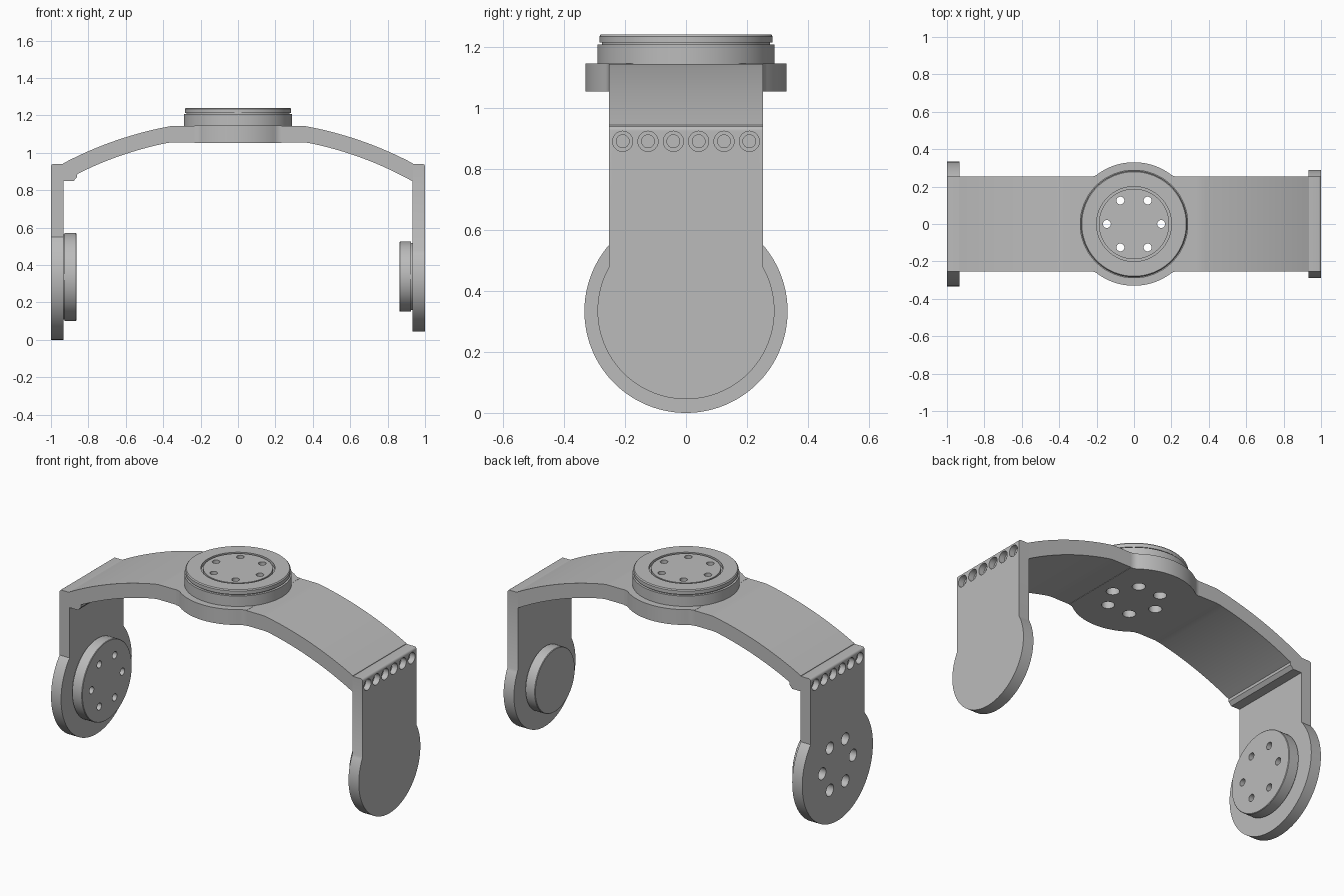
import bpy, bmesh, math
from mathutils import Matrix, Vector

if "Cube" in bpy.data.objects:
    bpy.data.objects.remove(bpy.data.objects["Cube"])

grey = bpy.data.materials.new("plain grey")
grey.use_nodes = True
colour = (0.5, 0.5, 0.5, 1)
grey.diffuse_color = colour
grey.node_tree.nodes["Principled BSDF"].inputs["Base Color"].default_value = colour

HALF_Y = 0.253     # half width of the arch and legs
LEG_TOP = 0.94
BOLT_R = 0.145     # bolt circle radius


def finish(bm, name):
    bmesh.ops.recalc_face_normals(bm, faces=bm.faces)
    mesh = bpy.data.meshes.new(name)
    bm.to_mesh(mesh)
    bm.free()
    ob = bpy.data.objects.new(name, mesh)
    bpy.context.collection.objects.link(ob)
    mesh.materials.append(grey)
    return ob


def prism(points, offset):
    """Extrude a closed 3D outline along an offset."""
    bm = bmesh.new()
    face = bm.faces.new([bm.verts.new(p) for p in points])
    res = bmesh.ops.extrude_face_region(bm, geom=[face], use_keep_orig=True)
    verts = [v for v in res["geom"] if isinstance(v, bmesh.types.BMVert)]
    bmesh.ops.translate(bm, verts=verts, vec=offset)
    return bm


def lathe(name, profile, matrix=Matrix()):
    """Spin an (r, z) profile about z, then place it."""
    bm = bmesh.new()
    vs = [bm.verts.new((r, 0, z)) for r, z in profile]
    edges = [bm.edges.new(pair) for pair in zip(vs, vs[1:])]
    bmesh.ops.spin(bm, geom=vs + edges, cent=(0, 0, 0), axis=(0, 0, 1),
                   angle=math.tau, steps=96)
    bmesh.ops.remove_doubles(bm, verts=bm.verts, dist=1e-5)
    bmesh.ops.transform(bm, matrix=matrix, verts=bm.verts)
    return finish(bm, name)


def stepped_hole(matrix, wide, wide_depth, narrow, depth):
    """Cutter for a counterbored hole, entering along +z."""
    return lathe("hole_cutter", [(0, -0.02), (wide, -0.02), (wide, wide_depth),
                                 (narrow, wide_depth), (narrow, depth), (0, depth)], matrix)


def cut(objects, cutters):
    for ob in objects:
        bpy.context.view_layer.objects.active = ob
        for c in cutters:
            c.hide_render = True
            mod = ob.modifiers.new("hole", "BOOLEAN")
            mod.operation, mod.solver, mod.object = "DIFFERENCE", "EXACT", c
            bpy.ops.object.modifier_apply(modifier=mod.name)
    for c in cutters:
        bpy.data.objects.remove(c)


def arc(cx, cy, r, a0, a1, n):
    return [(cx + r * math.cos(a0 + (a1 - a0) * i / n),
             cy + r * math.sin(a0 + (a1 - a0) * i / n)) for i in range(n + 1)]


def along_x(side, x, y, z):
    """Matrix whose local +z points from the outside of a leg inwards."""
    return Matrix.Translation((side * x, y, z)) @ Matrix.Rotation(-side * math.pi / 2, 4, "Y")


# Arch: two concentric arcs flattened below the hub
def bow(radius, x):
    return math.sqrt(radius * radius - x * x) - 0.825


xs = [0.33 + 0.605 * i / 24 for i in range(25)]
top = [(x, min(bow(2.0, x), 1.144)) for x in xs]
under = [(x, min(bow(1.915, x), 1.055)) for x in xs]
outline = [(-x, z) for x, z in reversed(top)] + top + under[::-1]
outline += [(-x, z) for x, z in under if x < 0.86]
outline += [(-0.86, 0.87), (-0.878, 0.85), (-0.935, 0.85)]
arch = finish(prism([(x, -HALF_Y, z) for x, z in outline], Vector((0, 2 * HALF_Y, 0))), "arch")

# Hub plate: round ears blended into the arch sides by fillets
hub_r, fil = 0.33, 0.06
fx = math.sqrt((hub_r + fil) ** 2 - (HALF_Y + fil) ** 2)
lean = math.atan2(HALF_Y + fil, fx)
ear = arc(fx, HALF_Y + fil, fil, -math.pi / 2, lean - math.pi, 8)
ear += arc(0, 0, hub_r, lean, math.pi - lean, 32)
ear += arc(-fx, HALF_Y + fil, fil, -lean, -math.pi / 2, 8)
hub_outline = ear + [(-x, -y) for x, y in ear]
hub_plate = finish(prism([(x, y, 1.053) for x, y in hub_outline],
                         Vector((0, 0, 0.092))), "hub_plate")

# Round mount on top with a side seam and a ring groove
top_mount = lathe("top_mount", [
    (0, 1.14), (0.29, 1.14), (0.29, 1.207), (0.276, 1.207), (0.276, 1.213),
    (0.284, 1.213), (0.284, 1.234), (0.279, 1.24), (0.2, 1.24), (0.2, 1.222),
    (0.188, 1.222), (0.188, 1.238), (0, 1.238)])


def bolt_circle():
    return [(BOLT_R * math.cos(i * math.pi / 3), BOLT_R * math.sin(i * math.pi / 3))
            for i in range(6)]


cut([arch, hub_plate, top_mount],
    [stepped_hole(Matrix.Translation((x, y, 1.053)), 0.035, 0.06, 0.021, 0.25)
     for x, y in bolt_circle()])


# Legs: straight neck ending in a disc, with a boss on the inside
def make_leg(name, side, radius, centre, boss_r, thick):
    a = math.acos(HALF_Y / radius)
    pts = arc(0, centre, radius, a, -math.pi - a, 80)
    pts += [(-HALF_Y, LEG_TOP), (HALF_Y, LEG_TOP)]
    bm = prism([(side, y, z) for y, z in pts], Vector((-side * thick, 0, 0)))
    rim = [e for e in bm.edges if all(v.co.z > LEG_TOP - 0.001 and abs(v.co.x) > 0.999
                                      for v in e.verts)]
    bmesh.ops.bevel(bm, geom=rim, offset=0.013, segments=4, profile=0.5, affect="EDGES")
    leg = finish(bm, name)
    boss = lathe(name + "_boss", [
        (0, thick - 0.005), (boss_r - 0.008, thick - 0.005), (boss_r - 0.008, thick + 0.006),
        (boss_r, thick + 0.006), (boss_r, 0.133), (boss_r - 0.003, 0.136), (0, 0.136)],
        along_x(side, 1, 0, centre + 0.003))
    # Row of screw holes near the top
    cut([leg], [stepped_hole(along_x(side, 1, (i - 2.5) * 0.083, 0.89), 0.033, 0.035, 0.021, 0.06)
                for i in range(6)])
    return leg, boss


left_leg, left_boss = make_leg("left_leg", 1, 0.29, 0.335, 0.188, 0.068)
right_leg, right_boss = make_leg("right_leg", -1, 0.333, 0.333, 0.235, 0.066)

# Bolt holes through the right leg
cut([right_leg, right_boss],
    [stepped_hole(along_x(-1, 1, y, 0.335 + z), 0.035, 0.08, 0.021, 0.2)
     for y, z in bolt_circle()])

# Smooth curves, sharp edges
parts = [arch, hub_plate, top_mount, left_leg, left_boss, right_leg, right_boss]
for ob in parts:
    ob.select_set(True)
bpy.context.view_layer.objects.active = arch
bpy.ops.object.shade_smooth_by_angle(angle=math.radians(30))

§ **What the task asks**: Which of the lines in the data hold the string "objects"? Report each of them by copying it.

§ **Problem solution**:
if "Cube" in bpy.data.objects:
    bpy.data.objects.remove(bpy.data.objects["Cube"])
    ob = bpy.data.objects.new(name, mesh)
    bpy.context.collection.objects.link(ob)
def cut(objects, cutters):
    for ob in objects:
        bpy.context.view_layer.objects.active = ob
        bpy.data.objects.remove(c)
bpy.context.view_layer.objects.active = arch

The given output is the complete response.